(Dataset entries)

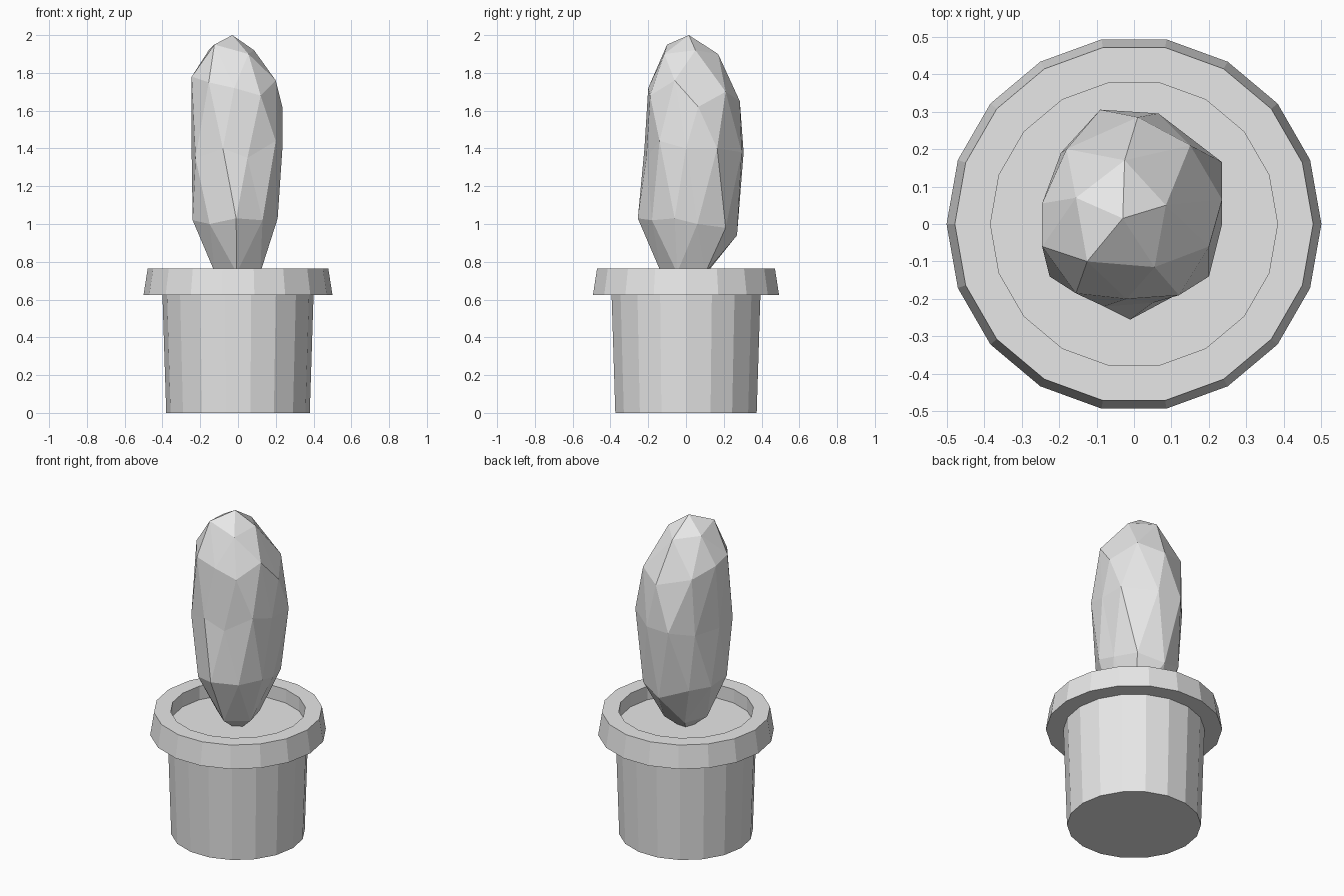
import bpy
import bmesh
from math import cos, sin, tau, radians
from mathutils import Vector, Matrix

default_cube = bpy.data.objects.get("Cube")
if default_cube:
    bpy.data.objects.remove(default_cube, do_unlink=True)

SIDES = 18


def make_material(name, value):
    material = bpy.data.materials.new(name)
    material.use_nodes = True
    colour = (value, value, value, 1)
    material.diffuse_color = colour
    shader = next(n for n in material.node_tree.nodes if n.type == "BSDF_PRINCIPLED")
    shader.inputs["Base Color"].default_value = colour
    return material


def finish(name, bm, material):
    """Turn a bmesh into a flat shaded object."""
    bmesh.ops.recalc_face_normals(bm, faces=bm.faces)
    mesh = bpy.data.meshes.new(name)
    bm.to_mesh(mesh)
    bm.free()
    mesh.materials.append(material)
    obj = bpy.data.objects.new(name, mesh)
    bpy.context.collection.objects.link(obj)
    return obj


def lathe(name, profile, material):
    """Revolve a radius/height profile and cap both ends."""
    bm = bmesh.new()
    rings = []
    for radius, height in profile:
        rings.append([
            bm.verts.new((radius * cos(tau * i / SIDES), radius * sin(tau * i / SIDES), height))
            for i in range(SIDES)
        ])
    for low, high in zip(rings, rings[1:]):
        for i in range(SIDES):
            j = (i + 1) % SIDES
            bm.faces.new((low[i], low[j], high[j], high[i]))
    bm.faces.new(rings[0])
    bm.faces.new(rings[-1])
    return finish(name, bm, material)


def faceted_stem(name, targets, material):
    """Stretch an icosphere, then nudge its nearest vertices to the targets."""
    bm = bmesh.new()
    bmesh.ops.create_icosphere(bm, subdivisions=2, radius=1)
    stretch = Matrix.Diagonal((0.24, 0.25, 0.68, 1))
    turn = Matrix.Rotation(radians(15), 4, "Z")
    bmesh.ops.transform(bm, verts=bm.verts, matrix=Matrix.Translation((0, 0, 1.32)) @ stretch @ turn)
    pool = list(bm.verts)
    for target in map(Vector, targets):
        nearest = min(pool, key=lambda v: (v.co - target).length)
        nearest.co = target
        pool.remove(nearest)
    return finish(name, bm, material)


grey = make_material("plain grey", 0.8)

# Pot with overhanging rim and recessed soil
lathe("flower_pot", [
    (0.38, 0), (0.4, 0.625), (0.5, 0.625),
    (0.478, 0.765), (0.383, 0.765), (0.383, 0.68),
], grey)

# Irregular faceted cactus, listed from the crown down
crown = [
    (-0.03, 0.015, 2), (0.085, 0.05, 1.92), (-0.025, 0.17, 1.9),
    (-0.155, 0.07, 1.92), (-0.125, -0.1, 1.95), (0.055, -0.115, 1.9),
]
shoulder = [
    (0.235, 0.065, 1.62), (0.15, 0.21, 1.7), (0.01, 0.285, 1.65),
    (-0.18, 0.2, 1.7), (-0.245, 0.055, 1.75), (-0.245, -0.06, 1.78),
    (-0.155, -0.185, 1.75), (-0.02, -0.2, 1.72), (0.12, -0.19, 1.68), (0.2, -0.06, 1.76),
]
waist = [
    (0.235, 0.165, 1.4), (0.065, 0.295, 1.38), (-0.09, 0.305, 1.38),
    (-0.195, 0.19, 1.35), (-0.245, 0.02, 1.35), (-0.225, -0.14, 1.35),
    (-0.08, -0.22, 1.4), (0.05, -0.21, 1.35), (0.2, -0.14, 1.44), (0.235, 0, 1.4),
]
foot = [
    (0.2, 0.06, 1), (0.15, 0.21, 0.98), (0, 0.27, 0.94),
    (-0.16, 0.2, 1), (-0.23, 0.08, 1), (-0.24, -0.06, 1.02),
    (-0.15, -0.18, 1), (-0.01, -0.255, 1.03), (0.13, -0.18, 1.02), (0.21, -0.06, 1.03),
]
faceted_stem("cactus_stem", crown + shoulder + waist + foot, grey)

WORK REQUEST:
Above are the records; reproduce them exactly and leave out the pictures.

FINISHED TASK:
import bpy
import bmesh
from math import cos, sin, tau, radians
from mathutils import Vector, Matrix

default_cube = bpy.data.objects.get("Cube")
if default_cube:
    bpy.data.objects.remove(default_cube, do_unlink=True)

SIDES = 18


def make_material(name, value):
    material = bpy.data.materials.new(name)
    material.use_nodes = True
    colour = (value, value, value, 1)
    material.diffuse_color = colour
    shader = next(n for n in material.node_tree.nodes if n.type == "BSDF_PRINCIPLED")
    shader.inputs["Base Color"].default_value = colour
    return material


def finish(name, bm, material):
    """Turn a bmesh into a flat shaded object."""
    bmesh.ops.recalc_face_normals(bm, faces=bm.faces)
    mesh = bpy.data.meshes.new(name)
    bm.to_mesh(mesh)
    bm.free()
    mesh.materials.append(material)
    obj = bpy.data.objects.new(name, mesh)
    bpy.context.collection.objects.link(obj)
    return obj


def lathe(name, profile, material):
    """Revolve a radius/height profile and cap both ends."""
    bm = bmesh.new()
    rings = []
    for radius, height in profile:
        rings.append([
            bm.verts.new((radius * cos(tau * i / SIDES), radius * sin(tau * i / SIDES), height))
            for i in range(SIDES)
        ])
    for low, high in zip(rings, rings[1:]):
        for i in range(SIDES):
            j = (i + 1) % SIDES
            bm.faces.new((low[i], low[j], high[j], high[i]))
    bm.faces.new(rings[0])
    bm.faces.new(rings[-1])
    return finish(name, bm, material)


def faceted_stem(name, targets, material):
    """Stretch an icosphere, then nudge its nearest vertices to the targets."""
    bm = bmesh.new()
    bmesh.ops.create_icosphere(bm, subdivisions=2, radius=1)
    stretch = Matrix.Diagonal((0.24, 0.25, 0.68, 1))
    turn = Matrix.Rotation(radians(15), 4, "Z")
    bmesh.ops.transform(bm, verts=bm.verts, matrix=Matrix.Translation((0, 0, 1.32)) @ stretch @ turn)
    pool = list(bm.verts)
    for target in map(Vector, targets):
        nearest = min(pool, key=lambda v: (v.co - target).length)
        nearest.co = target
        pool.remove(nearest)
    return finish(name, bm, material)


grey = make_material("plain grey", 0.8)

# Pot with overhanging rim and recessed soil
lathe("flower_pot", [
    (0.38, 0), (0.4, 0.625), (0.5, 0.625),
    (0.478, 0.765), (0.383, 0.765), (0.383, 0.68),
], grey)

# Irregular faceted cactus, listed from the crown down
crown = [
    (-0.03, 0.015, 2), (0.085, 0.05, 1.92), (-0.025, 0.17, 1.9),
    (-0.155, 0.07, 1.92), (-0.125, -0.1, 1.95), (0.055, -0.115, 1.9),
]
shoulder = [
    (0.235, 0.065, 1.62), (0.15, 0.21, 1.7), (0.01, 0.285, 1.65),
    (-0.18, 0.2, 1.7), (-0.245, 0.055, 1.75), (-0.245, -0.06, 1.78),
    (-0.155, -0.185, 1.75), (-0.02, -0.2, 1.72), (0.12, -0.19, 1.68), (0.2, -0.06, 1.76),
]
waist = [
    (0.235, 0.165, 1.4), (0.065, 0.295, 1.38), (-0.09, 0.305, 1.38),
    (-0.195, 0.19, 1.35), (-0.245, 0.02, 1.35), (-0.225, -0.14, 1.35),
    (-0.08, -0.22, 1.4), (0.05, -0.21, 1.35), (0.2, -0.14, 1.44), (0.235, 0, 1.4),
]
foot = [
    (0.2, 0.06, 1), (0.15, 0.21, 0.98), (0, 0.27, 0.94),
    (-0.16, 0.2, 1), (-0.23, 0.08, 1), (-0.24, -0.06, 1.02),
    (-0.15, -0.18, 1), (-0.01, -0.255, 1.03), (0.13, -0.18, 1.02), (0.21, -0.06, 1.03),
]
faceted_stem("cactus_stem", crown + shoulder + waist + foot, grey)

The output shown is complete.